→ Provided material
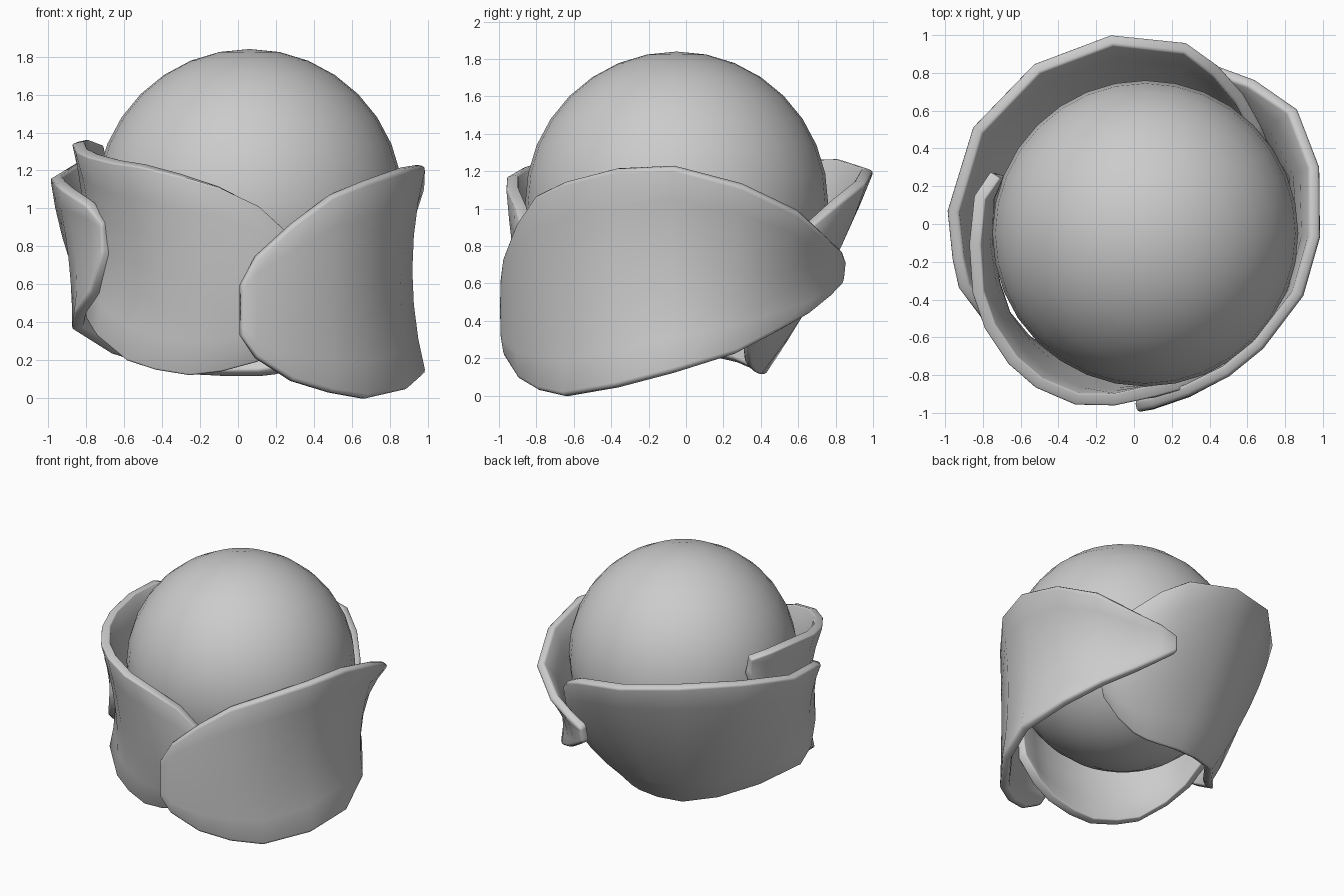
import bpy, bmesh, math

grey = bpy.data.materials.new("plain grey")
grey.diffuse_color = (0.6, 0.6, 0.6, 1)


def finish(ob, angle):
    ob.data.materials.append(grey)
    bpy.ops.object.select_all(action='DESELECT')
    bpy.context.view_layer.objects.active = ob
    ob.select_set(True)
    bpy.ops.object.shade_smooth_by_angle(angle=math.radians(angle))


def petal(name, columns, rows=6, thick=0.065, grow=1.012):
    """Curved shell; each column is (angle, z low, z high, radius low, mid, high)."""
    bm = bmesh.new()
    grid = []
    for a, z0, z1, r0, rm, r1 in columns:
        c, s = math.cos(math.radians(a)), math.sin(math.radians(a))
        col = []
        for i in range(rows + 1):
            t = i / rows
            r = r0 * (1 - t) * (1 - 2 * t) + rm * 4 * t * (1 - t) + r1 * t * (2 * t - 1)
            r *= grow
            col.append(bm.verts.new((r * c, r * s, z0 + (z1 - z0) * t)))
        grid.append(col)
    for p, q in zip(grid, grid[1:]):
        for i in range(rows):
            bm.faces.new((p[i], q[i], q[i + 1], p[i + 1]))
    me = bpy.data.meshes.new(name)
    bm.to_mesh(me)
    bm.free()
    ob = bpy.data.objects.new(name, me)
    bpy.context.collection.objects.link(ob)
    finish(ob, 60)
    # thickness grows inward, then the rim is rounded
    solid = ob.modifiers.new("thickness", 'SOLIDIFY')
    solid.thickness = thick
    solid.offset = -1
    bevel = ob.modifiers.new("round rim", 'BEVEL')
    bevel.width = 0.028
    bevel.segments = 2
    bevel.limit_method = 'ANGLE'
    bevel.angle_limit = math.radians(55)
    # rim modifiers go before the smoothing modifier
    for i, m in enumerate(("thickness", "round rim")):
        ob.modifiers.move(ob.modifiers.find(m), i)
    return ob


# Ball in the middle
bpy.ops.mesh.primitive_uv_sphere_add(segments=32, ring_count=16, radius=0.81,
                                     location=(0.06, -0.05, 1.03))
ball = bpy.context.object
ball.name = "ball"
finish(ball, 60)

# Right petal, wrapping from the front to the back right
petal("right_petal", [
    (-89, 0.33, 0.60, 0.985, 0.985, 0.985),
    (-84, 0.21, 0.75, 0.97, 0.975, 0.97),
    (-72, 0.09, 0.92, 0.935, 0.95, 0.945),
    (-58, 0.03, 1.07, 0.93, 0.935, 0.94),
    (-44, 0.00, 1.14, 0.94, 0.93, 0.94),
    (-23, 0.05, 1.21, 0.965, 0.92, 0.965),
    (-4, 0.13, 1.22, 0.98, 0.91, 0.98),
    (17, 0.23, 1.12, 0.92, 0.91, 1.02),
    (35, 0.35, 0.97, 0.87, 0.885, 1.05),
    (50, 0.44, 0.83, 0.86, 0.88, 0.99),
    (62, 0.53, 0.77, 0.87, 0.90, 0.94),
    (70, 0.60, 0.72, 0.89, 0.90, 0.90),
])

# Back petal, tucked under the ball and leaning outward at the top
petal("back_petal", [
    (30, 0.36, 0.74, 0.64, 0.76, 0.82),
    (38, 0.23, 0.82, 0.53, 0.78, 0.84),
    (50, 0.15, 0.92, 0.45, 0.77, 0.89),
    (62, 0.12, 1.04, 0.42, 0.76, 0.94),
    (74, 0.11, 1.13, 0.41, 0.76, 0.99),
    (97, 0.11, 1.20, 0.42, 0.75, 1.00),
    (122, 0.12, 1.25, 0.47, 0.78, 0.99),
    (149, 0.17, 1.24, 0.55, 0.82, 0.985),
    (176, 0.23, 1.16, 0.66, 0.87, 0.98),
    (191, 0.36, 1.13, 0.88, 0.90, 0.97),
    (200, 0.44, 1.10, 0.91, 0.90, 0.98),
    (212, 0.56, 1.02, 0.91, 0.90, 0.94),
    (218, 0.76, 0.92, 0.90, 0.90, 0.90),
])

# Left petal, from the left side round to under the right petal
petal("left_petal", [
    (160, 1.20, 1.32, 0.79, 0.79, 0.80),
    (170, 0.85, 1.35, 0.81, 0.81, 0.85),
    (187, 0.58, 1.34, 0.82, 0.81, 0.87),
    (203, 0.42, 1.30, 0.86, 0.83, 0.92),
    (215, 0.33, 1.27, 0.90, 0.86, 0.955),
    (228, 0.20, 1.24, 0.87, 0.88, 0.985),
    (239, 0.15, 1.22, 0.84, 0.895, 1.00),
    (252, 0.12, 1.17, 0.82, 0.90, 0.995),
    (264, 0.14, 1.11, 0.81, 0.90, 0.955),
    (277, 0.19, 1.01, 0.82, 0.90, 0.91),
    (287, 0.27, 0.87, 0.84, 0.89, 0.90),
    (298, 0.40, 0.70, 0.87, 0.89, 0.89),
])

→ Work task
Line count for the string "petal": state how many lines in the data contain it, and output nothing else.

→ Solution for this exercise
7